Wednesday, July 23, 2008

The Onion predicts the future...

From January 17th, 2001, the Onion headline:
Bush: 'Our Long National Nightmare Of Peace And Prosperity Is Finally Over'

Sadly pretty accurate. One could look today and think "You couldn't even make this stuff up." But then... someone did, just for the sake of comedy.

Tuesday, July 15, 2008

How Walkable is San Francisco?
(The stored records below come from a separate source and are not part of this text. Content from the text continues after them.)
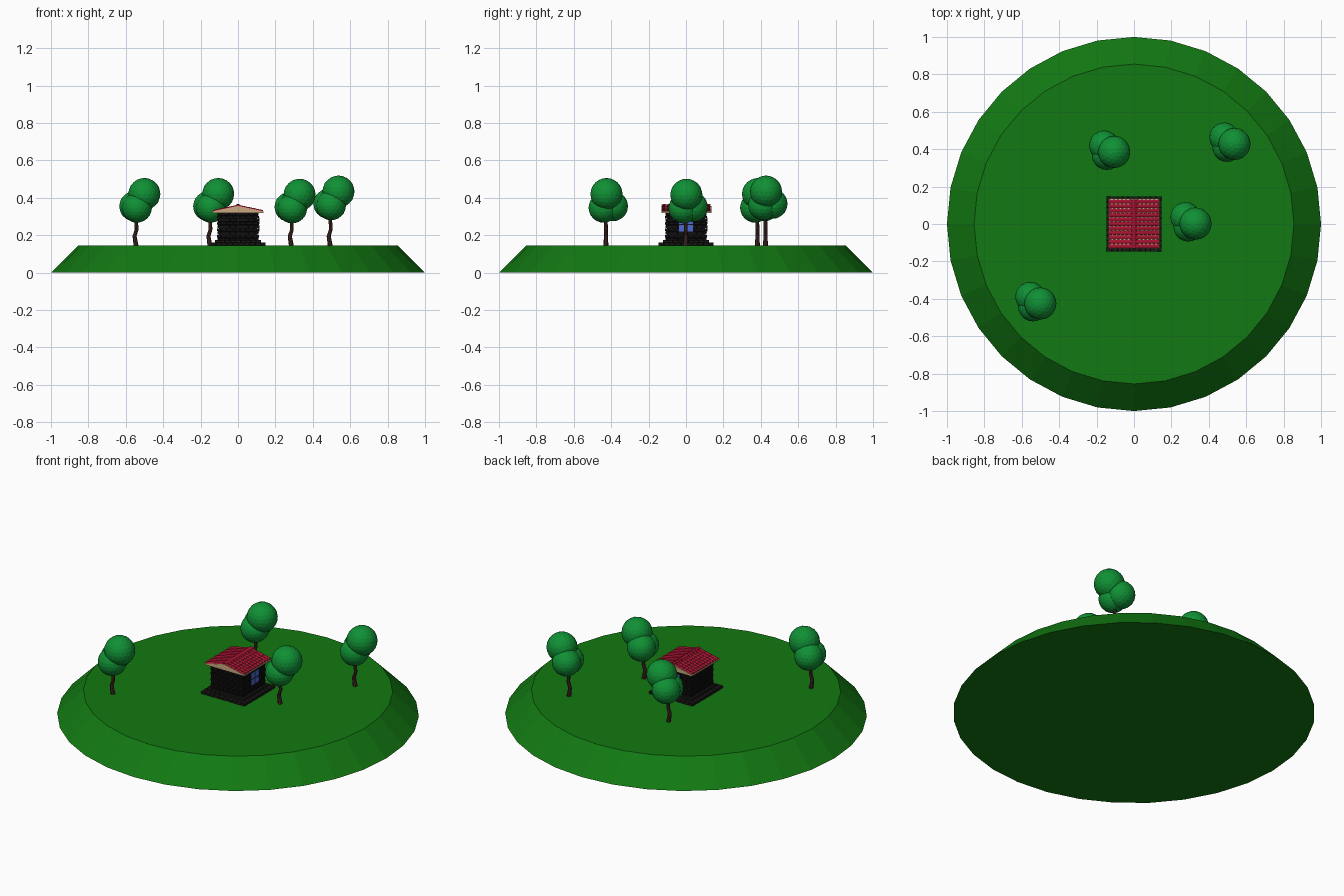
import bpy, bmesh, math
from mathutils import Matrix, Vector

if "Cube" in bpy.data.objects:
    bpy.data.objects.remove(bpy.data.objects["Cube"])

G = 0.145  # height of the grassy top


def mat(name, rgb):
    m = bpy.data.materials.new(name)
    m.diffuse_color = (*rgb, 1)
    m.use_nodes = True
    m.node_tree.nodes["Principled BSDF"].inputs["Base Color"].default_value = m.diffuse_color
    return m


GRASS = mat("grass", (0.006, 0.19, 0.006))
LEAF = mat("leaf", (0.005, 0.28, 0.035))
BARK = mat("bark", (0.06, 0.022, 0.018))
WALL = mat("wall", (0.006, 0.005, 0.005))
STONE = mat("stone", (0.012, 0.011, 0.01))
TILE = mat("tile", (0.38, 0.006, 0.03))
TAN = mat("timber", (0.6, 0.4, 0.22))
GLASS = mat("glass", (0.07, 0.14, 0.65))


def finish(name, bm, material):
    bmesh.ops.recalc_face_normals(bm, faces=bm.faces)
    me = bpy.data.meshes.new(name)
    bm.to_mesh(me)
    bm.free()
    me.materials.append(material)
    ob = bpy.data.objects.new(name, me)
    bpy.context.collection.objects.link(ob)
    return ob


def box(bm, centre, size, turn=Matrix()):
    m = turn @ Matrix.Translation(centre) @ Matrix.Diagonal((*size, 1))
    bmesh.ops.create_cube(bm, size=1, matrix=m)


def bevel(ob, width):
    b = ob.modifiers.new("bevel", 'BEVEL')
    b.width = width
    b.segments = 1


def quarter(i):
    return Matrix.Rotation(i * math.pi / 2, 4, 'Z')


# island
bm = bmesh.new()
bmesh.ops.create_cone(bm, cap_ends=True, segments=32, radius1=1, radius2=0.855,
                      depth=G, matrix=Matrix.Translation((0, 0, G / 2)))
finish("island", bm, GRASS)


# trees: bent trunk and three leaf balls
def tree(n, x, y, dz):
    bm = bmesh.new()
    path = [(-0.02, 0.0, 0.013), (-0.028, 0.05, 0.011), (-0.017, 0.085, 0.01), (-0.02, 0.16, 0.009)]
    rings = []
    for px, pz, r in path:
        rings.append([bm.verts.new((x + px + r * math.cos(k * math.pi / 4),
                                    y - 0.013 + r * math.sin(k * math.pi / 4), G + pz))
                      for k in range(8)])
    for a, b in zip(rings, rings[1:]):
        for k in range(8):
            bm.faces.new((a[k], a[k - 1], b[k - 1], b[k]))
    bm.faces.new(rings[0])
    bm.faces.new(rings[-1])
    finish(f"trunk_{n}", bm, BARK)
    bm = bmesh.new()
    for ox, oy, z, r in [(-0.03, 0.025, 0.355, 0.08), (-0.015, -0.026, 0.347, 0.08), (0.024, -0.01, 0.42, 0.086)]:
        bmesh.ops.create_icosphere(bm, subdivisions=3, radius=r,
                                   matrix=Matrix.Translation((x + ox, y + oy, z + dz)))
    finish(f"leaves_{n}", bm, LEAF)


for n, p in enumerate([(-0.525, -0.415, 0), (-0.13, 0.395, 0), (0.513, 0.438, 0.013), (0.305, 0.012, -0.004)]):
    tree(n, *p)

# stone footing: slab with two rings of blocks
bm = bmesh.new()
box(bm, (0, 0, G + 0.006), (0.25, 0.25, 0.012))
for half, z, count in [(0.148, G + 0.008, 9), (0.124, G + 0.022, 8)]:
    w = (2 * half - 0.026) / count
    for side in range(4):
        for k in range(count):
            box(bm, (-half + w * (k + 0.5), -half + 0.013, z), (w * 0.95, 0.026, 0.016), quarter(side))
bevel(finish("footing", bm, STONE), 0.002)

# brick walls around a solid core
bm = bmesh.new()
box(bm, (0, 0, 0.235), (0.204, 0.204, 0.18))
finish("wall_core", bm, WALL)
bm = bmesh.new()
rows, z0, h = 9, 0.168, 0.0172
for r in range(rows):
    half = 0.111 if r % 2 else 0.109
    for side in range(4):
        for k in range(6):
            w = (2 * half - 0.02) / 6
            box(bm, (-half + w * (k + 0.5) + (0.02 if r % 2 else 0), -half + 0.01, z0 + h * (r + 0.5)),
                (w * 0.95, 0.02, h * 0.93), quarter(side))
bevel(finish("wall_bricks", bm, WALL), 0.0015)

# windows on the right and back walls
frame, glass = bmesh.new(), bmesh.new()
for side in (1, 2):
    box(frame, (0, -0.111, 0.258), (0.086, 0.004, 0.086), quarter(side))
    for sx in (-1, 1):
        for z in (0.238, 0.278):
            box(glass, (sx * 0.0195, -0.113, z), (0.034, 0.004, 0.034), quarter(side))
finish("window_frames", frame, WALL)
finish("window_panes", glass, GLASS)

# timber gable under the tiles, ridge running front to back
bm = bmesh.new()
prof = [(-0.135, 0.32), (0.135, 0.32), (0.135, 0.328), (0, 0.357), (-0.135, 0.328)]
ends = [[bm.verts.new((x, y, z)) for x, z in prof] for y in (-0.132, 0.136)]
for e in ends:
    bm.faces.new(e)
for k in range(5):
    bm.faces.new((ends[0][k], ends[0][k - 1], ends[1][k - 1], ends[1][k]))
finish("gable_roof", bm, TAN)

# half-round roof tiles laid in courses down each slope, plus ridge caps
bm = bmesh.new()


def barrel(origin, along, side, length, r0, r1):
    up = along.cross(side).normalized()
    if up.z < 0:
        up = -up
    rings = []
    for d, r in ((0, r0), (length, r1)):
        rings.append([bm.verts.new(origin + along * d + side * r * math.cos(k * math.pi / 6)
                                   + up * r * 0.65 * math.sin(k * math.pi / 6)) for k in range(7)])
    a, b = rings
    for k in range(6):
        bm.faces.new((a[k], a[k + 1], b[k + 1], b[k]))
    bm.faces.new((a[0], b[0], b[6], a[6]))
    bm.faces.new(a)
    bm.faces.new(b)


cols, courses = 11, 6
pitch = 0.262 / cols
Y, step = Vector((0, 1, 0)), 0.135 / courses
for s in (-1, 1):
    slope = Vector((s * 0.135, 0, -0.029)).normalized()
    for c in range(courses):
        for k in range(cols):
            start = Vector((0, -0.131 + pitch * (k + 0.5), 0.356)) + slope * step * c
            barrel(start, slope, Y, step * 1.02, pitch * 0.4, pitch * 0.48)
for k in range(cols):
    barrel(Vector((0, -0.131 + pitch * k, 0.358)), Y, Vector((1, 0, 0)), pitch, 0.011, 0.013)
finish("roof_tiles", bm, TILE)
What I have always wanted when we go into San Francisco, is an easily readable topographical map. This is a reasonably good start... except note that basically, most of the city is barely walkable. This is from some guy named Lee Byron... mashing up some different maps.
Here is his site, and the large version of the map:
Mapping Walkability in San Francisco
Of course, the best would be if Google maps had a whole set of options built right in, so that you could click to view "walkability", or "playgrounds with mulch or rubber, but not sand or dirt", or something like that. That would be awesome.

Friday, July 11, 2008

"Make a n**%a wanna invest in PBS"

Nas' new video about Fox News (Sly Fox). I don't think I would have ever heard the above line, but it is there, and other good ones too.

Wednesday, July 09, 2008

Ira Glass on practice, failure and storytelling

I think this is a great little piece on storytelling, the value of failure, and how to get good at something. I am going to find some excuse to make my students watch it.

Tuesday, July 01, 2008

Interesting takes on Bill Gates, on the occasion of his retirement

Anil Dash says that by combining Microsoft with the gates Foundation, what he has essentially done is impose a 100 dollar per white collar worker "cure AIDS tax" or "stop malaria tax" on every corporation in the developed world.  Interesting reading...

And I enjoyed reading a rant of an email that Bill himself sent on one frustrating episode he had with a Windows product.
You can read his whole 4 page email here: